“We don’t want them to take our word for it,” Kohn said. “We want them to try it and see for themselves.”
The CNF Testbed uses open source VNFs from ONAP’s virtual customer premise equipment (vCPE) use case. It also repackages the code as containers to be CNFs.
The Testbed taps into the Community Infrastructure Lab that uses “credits” provided by bare-metal hosting company Packet. Kohn added the Kubernetes project is also running 10,000 continuous integration (CI) jobs each weekday using funds from Google’s $9 million commitment when it fully spun off the project into CNCF last year.
Kohn explained that the testing can be conducted at an organization’s own environment, which should alleviate any security concerns over proprietary information or code used in the test. However, he stated that the test bed does ask for the results of those tests to be shared with the test bed in order to fine tune performance.
Kohn also noted that one of the benefits in moving down this road is that it focuses an operator or vendor on a “higher development philosophy.”
“Once you move to containers, which is CI, it should change the development approach,” Kohn said. “You can now do updates daily instead of monthly and fix bugs faster.”
This could still be a big ask for the telecom space, which operates in a legacy mindset encumbered by legacy hardware and regulatory challenges. In fact, in speaking with a handful of vendors during the MWC Barcelona event on how software was impacting their CI plans, many were excited by the thought of moving from a yearly update cycle to something that was quarterly or even monthly. Daily? Surely you jest?
Where’s This Going?
Kohn said this move also sets up a future where “Kubernetes will be the universal platform that can abstract the bare metal and any cloud.”
“And on top, all functions can be cloud native functions,” Kohn said. “This allows for an efficiency advantage in that all OSS and BSS can also run on the same cluster that is running the networking code.”

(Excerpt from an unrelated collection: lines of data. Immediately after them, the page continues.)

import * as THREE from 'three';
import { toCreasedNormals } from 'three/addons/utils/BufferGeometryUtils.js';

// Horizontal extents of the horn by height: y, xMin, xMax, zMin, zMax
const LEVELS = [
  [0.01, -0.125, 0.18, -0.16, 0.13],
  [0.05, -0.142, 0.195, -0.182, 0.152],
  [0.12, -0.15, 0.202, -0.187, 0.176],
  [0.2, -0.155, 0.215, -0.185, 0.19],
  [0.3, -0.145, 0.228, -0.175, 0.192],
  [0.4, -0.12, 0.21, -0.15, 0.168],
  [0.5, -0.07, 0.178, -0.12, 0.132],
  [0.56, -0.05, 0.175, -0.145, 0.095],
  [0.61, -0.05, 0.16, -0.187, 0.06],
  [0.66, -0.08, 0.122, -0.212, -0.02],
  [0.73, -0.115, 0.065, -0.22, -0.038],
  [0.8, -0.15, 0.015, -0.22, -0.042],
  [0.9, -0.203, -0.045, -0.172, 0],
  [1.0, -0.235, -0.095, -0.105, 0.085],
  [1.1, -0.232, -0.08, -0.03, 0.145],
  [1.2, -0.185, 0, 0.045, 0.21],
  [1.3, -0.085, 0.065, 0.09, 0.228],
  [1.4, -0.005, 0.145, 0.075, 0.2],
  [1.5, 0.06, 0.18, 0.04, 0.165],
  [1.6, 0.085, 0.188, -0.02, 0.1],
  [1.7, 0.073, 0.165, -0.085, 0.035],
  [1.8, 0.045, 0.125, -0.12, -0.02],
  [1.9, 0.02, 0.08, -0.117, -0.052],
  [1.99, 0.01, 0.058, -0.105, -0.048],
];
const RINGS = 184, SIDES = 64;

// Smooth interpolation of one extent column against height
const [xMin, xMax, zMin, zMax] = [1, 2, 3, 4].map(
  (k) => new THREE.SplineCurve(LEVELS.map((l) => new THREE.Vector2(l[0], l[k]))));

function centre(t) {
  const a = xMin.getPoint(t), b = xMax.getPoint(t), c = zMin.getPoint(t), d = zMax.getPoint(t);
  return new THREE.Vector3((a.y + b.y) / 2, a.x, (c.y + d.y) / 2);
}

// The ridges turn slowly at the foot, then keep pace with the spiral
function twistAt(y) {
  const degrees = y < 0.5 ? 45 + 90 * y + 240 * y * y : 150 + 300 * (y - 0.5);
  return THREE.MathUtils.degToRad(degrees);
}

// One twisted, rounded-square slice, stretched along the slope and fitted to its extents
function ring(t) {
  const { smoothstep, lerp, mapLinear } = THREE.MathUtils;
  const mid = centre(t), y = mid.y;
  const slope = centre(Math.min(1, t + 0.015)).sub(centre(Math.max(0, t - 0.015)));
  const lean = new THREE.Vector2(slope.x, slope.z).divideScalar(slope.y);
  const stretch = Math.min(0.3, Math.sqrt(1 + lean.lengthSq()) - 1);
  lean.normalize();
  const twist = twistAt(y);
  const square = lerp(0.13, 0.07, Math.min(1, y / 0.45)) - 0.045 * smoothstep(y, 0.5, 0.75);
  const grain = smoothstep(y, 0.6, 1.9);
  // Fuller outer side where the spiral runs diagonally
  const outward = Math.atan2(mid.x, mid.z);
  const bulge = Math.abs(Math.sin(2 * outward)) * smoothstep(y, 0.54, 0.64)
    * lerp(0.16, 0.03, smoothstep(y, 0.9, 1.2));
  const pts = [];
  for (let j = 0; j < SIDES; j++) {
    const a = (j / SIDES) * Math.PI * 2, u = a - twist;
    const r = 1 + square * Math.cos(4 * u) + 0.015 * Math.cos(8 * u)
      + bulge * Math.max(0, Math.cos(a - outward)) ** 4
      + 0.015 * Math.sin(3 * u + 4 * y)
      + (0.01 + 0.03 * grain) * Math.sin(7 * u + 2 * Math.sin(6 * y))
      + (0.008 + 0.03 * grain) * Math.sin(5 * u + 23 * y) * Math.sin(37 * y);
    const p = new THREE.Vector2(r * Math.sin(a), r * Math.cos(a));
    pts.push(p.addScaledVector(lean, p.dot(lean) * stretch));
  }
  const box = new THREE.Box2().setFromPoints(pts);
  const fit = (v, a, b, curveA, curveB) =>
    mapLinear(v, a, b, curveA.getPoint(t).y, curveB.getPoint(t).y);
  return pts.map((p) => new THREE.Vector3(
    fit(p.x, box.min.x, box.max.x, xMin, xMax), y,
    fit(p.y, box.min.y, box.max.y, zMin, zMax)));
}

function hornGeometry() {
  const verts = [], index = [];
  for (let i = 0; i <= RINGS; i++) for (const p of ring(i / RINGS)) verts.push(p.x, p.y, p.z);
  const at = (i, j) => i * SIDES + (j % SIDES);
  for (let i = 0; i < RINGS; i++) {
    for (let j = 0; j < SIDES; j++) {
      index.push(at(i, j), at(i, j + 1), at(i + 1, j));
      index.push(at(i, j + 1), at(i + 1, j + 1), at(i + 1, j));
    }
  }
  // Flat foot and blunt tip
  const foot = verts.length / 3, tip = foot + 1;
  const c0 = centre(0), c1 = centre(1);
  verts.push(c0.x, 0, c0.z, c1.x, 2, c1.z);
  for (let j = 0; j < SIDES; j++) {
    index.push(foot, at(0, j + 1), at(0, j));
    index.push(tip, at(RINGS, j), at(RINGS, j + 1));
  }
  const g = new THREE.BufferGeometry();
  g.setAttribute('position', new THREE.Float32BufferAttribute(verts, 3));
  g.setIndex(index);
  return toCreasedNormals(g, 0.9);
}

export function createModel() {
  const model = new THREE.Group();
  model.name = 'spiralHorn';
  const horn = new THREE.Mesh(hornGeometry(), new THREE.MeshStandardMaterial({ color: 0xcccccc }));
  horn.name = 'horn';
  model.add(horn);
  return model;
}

One example of the telecom industry’s growing confidence in Kubernetes is the Airship Project launched last year by AT&T, SK Telecom, Intel, and the OpenStack Foundation. The initial focus of that project is the implementation of a declarative platform to introduce OpenStack on Kubernetes (OOK) and the lifecycle management of the resulting cloud.
AT&T, specifically, is using a network platform from Mirantis that has OpenStack running on top of Kubernetes. Mirantis CEO and co-founder Adrian Ione explained that its work showed that the vendor was able to bind the Kubernetes substrate to bare metal and that it could get that substrate to work at scale.
Ionel said that Mirantis expects the platform to run a few thousand nodes this year, and then scale to 10,000 nodes over the next three years, and more than 20,000 nodes “in the years to come.”
“This is really about Kubernetes taking a prime role in the future infrastructure of a gigantic carrier,” Ionel said. “The scale of this is really staggering.”